This is all from like 2 months of memory, so it may not be the most exact account. Pleas forgive.
I was pretty excited about going to Glencoe, this was my first "official" exploration. I've been to sites before and even had some photos from my own explorations, but @ Glencoe I was meeting up w/another explorer, Person, and going to a place I hadn't been. I was prickly w/excitement @ what the morning held in store.
It was quite the morning, too, freaking freezing when I met person @ Panera. I kind of got lost driving around Clifton, Cincinnati isn't my neck of the woods and construction diverted me from the excellent directions Person supplied. However, I got there, and I immediately saw "the emo kid w/the camera." I had parked far away because there was "No Parking" signs everywhere near Panera, and since I am my wife's bitch and can't waste money, I chose to play it safe (LOL!).
I followed Person in my car over to Mt. Auburn. The abortion guy on the sidewalk outside Planned Parenthood was interesting. I could never understand the "Choose life, but first look at these mangled foetuses" approach to protesting, but whatever. Arriving @ Glencoe, I was surprised how normal it looked. I'd lived in a loft in Atlanta in a up and coming area, so it was pretty standard fare to see the dilapidation of the Glencoe place. We went in a some of the ground floor apartments and like Person had said, copper thieves had pretty much shredded the walls and floors to get whatever they could. I was a little surprised at how un-filthy it was in the apts. Sure, they were hammered, but it looked like it had been months, not years since they were inhabited. The bottom floors didn't prepare me for what we would see up top.
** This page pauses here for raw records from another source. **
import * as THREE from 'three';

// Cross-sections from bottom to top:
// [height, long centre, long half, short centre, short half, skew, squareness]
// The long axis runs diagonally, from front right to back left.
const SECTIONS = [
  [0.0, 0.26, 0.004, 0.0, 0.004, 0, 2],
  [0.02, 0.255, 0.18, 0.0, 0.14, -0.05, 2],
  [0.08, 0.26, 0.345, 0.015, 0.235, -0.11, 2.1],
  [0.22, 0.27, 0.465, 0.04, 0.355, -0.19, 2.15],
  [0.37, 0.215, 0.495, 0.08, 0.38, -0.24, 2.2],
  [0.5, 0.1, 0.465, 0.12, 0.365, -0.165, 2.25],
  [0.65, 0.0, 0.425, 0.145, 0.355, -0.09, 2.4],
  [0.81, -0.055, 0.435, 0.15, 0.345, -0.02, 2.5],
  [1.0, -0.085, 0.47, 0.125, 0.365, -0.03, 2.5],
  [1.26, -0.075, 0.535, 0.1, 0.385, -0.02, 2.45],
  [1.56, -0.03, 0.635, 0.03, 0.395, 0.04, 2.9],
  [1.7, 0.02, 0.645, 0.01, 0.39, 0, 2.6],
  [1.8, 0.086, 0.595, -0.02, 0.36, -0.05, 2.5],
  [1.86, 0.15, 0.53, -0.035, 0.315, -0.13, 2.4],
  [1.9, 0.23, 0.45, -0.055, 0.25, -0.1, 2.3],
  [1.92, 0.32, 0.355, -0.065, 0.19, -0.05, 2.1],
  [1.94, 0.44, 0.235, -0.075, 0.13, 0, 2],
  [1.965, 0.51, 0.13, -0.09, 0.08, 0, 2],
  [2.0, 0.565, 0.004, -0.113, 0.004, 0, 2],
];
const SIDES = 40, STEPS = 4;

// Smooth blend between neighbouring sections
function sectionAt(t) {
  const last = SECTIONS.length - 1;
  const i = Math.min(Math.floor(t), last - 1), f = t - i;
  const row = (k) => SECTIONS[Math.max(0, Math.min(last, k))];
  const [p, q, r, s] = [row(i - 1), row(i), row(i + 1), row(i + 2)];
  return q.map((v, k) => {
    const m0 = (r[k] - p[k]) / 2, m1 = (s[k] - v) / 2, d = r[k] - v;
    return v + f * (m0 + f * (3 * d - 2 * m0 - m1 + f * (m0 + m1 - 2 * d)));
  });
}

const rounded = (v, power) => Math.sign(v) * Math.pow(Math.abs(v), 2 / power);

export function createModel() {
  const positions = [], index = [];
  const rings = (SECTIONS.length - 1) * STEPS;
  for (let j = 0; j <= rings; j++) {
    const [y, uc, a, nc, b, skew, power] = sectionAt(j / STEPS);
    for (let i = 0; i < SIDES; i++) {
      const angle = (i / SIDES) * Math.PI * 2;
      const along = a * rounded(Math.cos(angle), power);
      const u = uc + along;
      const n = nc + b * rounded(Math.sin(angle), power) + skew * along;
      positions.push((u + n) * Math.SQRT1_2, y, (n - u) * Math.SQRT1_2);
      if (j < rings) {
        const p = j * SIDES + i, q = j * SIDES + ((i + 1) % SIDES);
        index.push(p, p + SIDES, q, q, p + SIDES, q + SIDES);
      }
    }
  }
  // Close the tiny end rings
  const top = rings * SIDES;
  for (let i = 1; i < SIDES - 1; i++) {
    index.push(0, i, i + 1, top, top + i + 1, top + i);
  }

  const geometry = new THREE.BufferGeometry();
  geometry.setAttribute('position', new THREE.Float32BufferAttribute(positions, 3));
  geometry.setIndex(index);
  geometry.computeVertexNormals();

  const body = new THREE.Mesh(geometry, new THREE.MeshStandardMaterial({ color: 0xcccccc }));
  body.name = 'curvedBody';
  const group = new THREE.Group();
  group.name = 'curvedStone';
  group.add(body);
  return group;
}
I don't know which of the Apts. it was, but we went in an up to a third floor place that had the walls removed and it was just stunning. I don't know how folks feel about gentrification, but I could totally see me having a fancy dinner party up there. Beautiful woodwork, high ceilings, not a bad view. I remember thinking that whoever owns the place will make a fortune on it pretty soon. We got some good photos in there (I think) then went outside to check out the "hotel."
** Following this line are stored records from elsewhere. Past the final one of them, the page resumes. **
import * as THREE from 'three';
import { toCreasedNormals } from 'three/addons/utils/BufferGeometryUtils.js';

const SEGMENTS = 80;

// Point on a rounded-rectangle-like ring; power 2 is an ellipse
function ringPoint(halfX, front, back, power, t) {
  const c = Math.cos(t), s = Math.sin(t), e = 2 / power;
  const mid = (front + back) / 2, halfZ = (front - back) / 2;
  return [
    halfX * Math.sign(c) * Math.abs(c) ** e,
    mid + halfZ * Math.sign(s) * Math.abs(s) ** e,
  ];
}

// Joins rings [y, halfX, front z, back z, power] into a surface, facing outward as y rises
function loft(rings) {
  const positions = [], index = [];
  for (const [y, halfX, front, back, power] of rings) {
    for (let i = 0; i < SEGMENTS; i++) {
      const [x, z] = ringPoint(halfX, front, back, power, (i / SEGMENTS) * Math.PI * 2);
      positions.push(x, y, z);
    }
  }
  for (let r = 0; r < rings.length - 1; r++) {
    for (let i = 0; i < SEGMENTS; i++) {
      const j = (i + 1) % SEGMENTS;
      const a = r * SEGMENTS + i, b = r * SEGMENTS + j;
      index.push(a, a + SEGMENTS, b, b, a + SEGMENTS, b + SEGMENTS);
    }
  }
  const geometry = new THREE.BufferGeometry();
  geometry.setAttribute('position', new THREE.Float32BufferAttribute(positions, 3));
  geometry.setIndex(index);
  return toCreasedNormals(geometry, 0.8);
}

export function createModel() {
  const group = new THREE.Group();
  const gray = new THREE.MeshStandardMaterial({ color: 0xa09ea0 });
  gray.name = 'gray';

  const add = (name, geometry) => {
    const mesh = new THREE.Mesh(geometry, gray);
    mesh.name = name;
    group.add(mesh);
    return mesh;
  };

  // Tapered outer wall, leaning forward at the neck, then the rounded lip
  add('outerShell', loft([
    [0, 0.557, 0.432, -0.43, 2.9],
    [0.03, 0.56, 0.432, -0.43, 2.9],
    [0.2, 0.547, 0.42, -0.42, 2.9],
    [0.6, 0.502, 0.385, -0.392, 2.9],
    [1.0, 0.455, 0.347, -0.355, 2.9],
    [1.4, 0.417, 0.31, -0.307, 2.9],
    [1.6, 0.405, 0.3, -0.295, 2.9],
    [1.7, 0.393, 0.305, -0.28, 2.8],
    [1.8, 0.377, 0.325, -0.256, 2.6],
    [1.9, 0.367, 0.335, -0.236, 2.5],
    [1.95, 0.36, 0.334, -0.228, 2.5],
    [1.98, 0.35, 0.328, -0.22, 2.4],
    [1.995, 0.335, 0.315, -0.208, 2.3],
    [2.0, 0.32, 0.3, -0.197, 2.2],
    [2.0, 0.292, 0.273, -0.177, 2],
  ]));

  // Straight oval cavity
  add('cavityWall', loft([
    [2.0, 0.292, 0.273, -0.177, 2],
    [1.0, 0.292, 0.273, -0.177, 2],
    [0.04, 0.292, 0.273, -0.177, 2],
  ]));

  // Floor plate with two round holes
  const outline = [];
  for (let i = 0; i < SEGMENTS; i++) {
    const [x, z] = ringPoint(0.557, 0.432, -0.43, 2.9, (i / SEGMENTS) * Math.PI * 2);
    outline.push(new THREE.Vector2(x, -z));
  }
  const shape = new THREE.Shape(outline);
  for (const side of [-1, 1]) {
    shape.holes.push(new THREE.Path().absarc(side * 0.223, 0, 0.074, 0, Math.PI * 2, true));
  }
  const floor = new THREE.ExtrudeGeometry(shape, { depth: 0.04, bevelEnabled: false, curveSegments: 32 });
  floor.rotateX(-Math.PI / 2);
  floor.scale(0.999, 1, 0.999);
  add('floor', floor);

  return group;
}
Well, I had noticed a woman drive by twice while we meandered between buildings, and sure enough when we got out of the cool building a dude in a pick up was there and confronted us. He was totally cool though, we just said we were taking pictures and he goes "Just don't go in any of the buildings." Oops. We took him at his word after that and made our way to the hotel district. Earlier or on the way, we did see one homeless dude, but he paid us no mind and we ignored him, too. Perfect.
So, we get to the "hotel." Funny thing about it is it named "Glencoe." Just like that w/a period. I wondered aloud if it was some kind of statement or what not. Person had no answer. Since dude told us not to go in, we didn't. We took a few photos and peeked inside. The coolest part about the hotel district is the 60s/70s kind of concrete structures in the courtyard. It's like freaking Sesame street stuff. They are benches and some kind of storage units it looks like. I think they were the best part of the trip. Not because they were so stellar or anything, but because they were so mundane yet locked in a time period the the rest of the development didn't share. A kind of weird update gone awry that due to the "concrete" nature of it, was destined to be part of the development forever or until someone said it should be gone.
All in all, I recommend going to Glencoe. if you want a pretty easy, low-stress place to explore. Thanks to Person for hooking me up. The pictures in this location pretty much tell the tale. Word.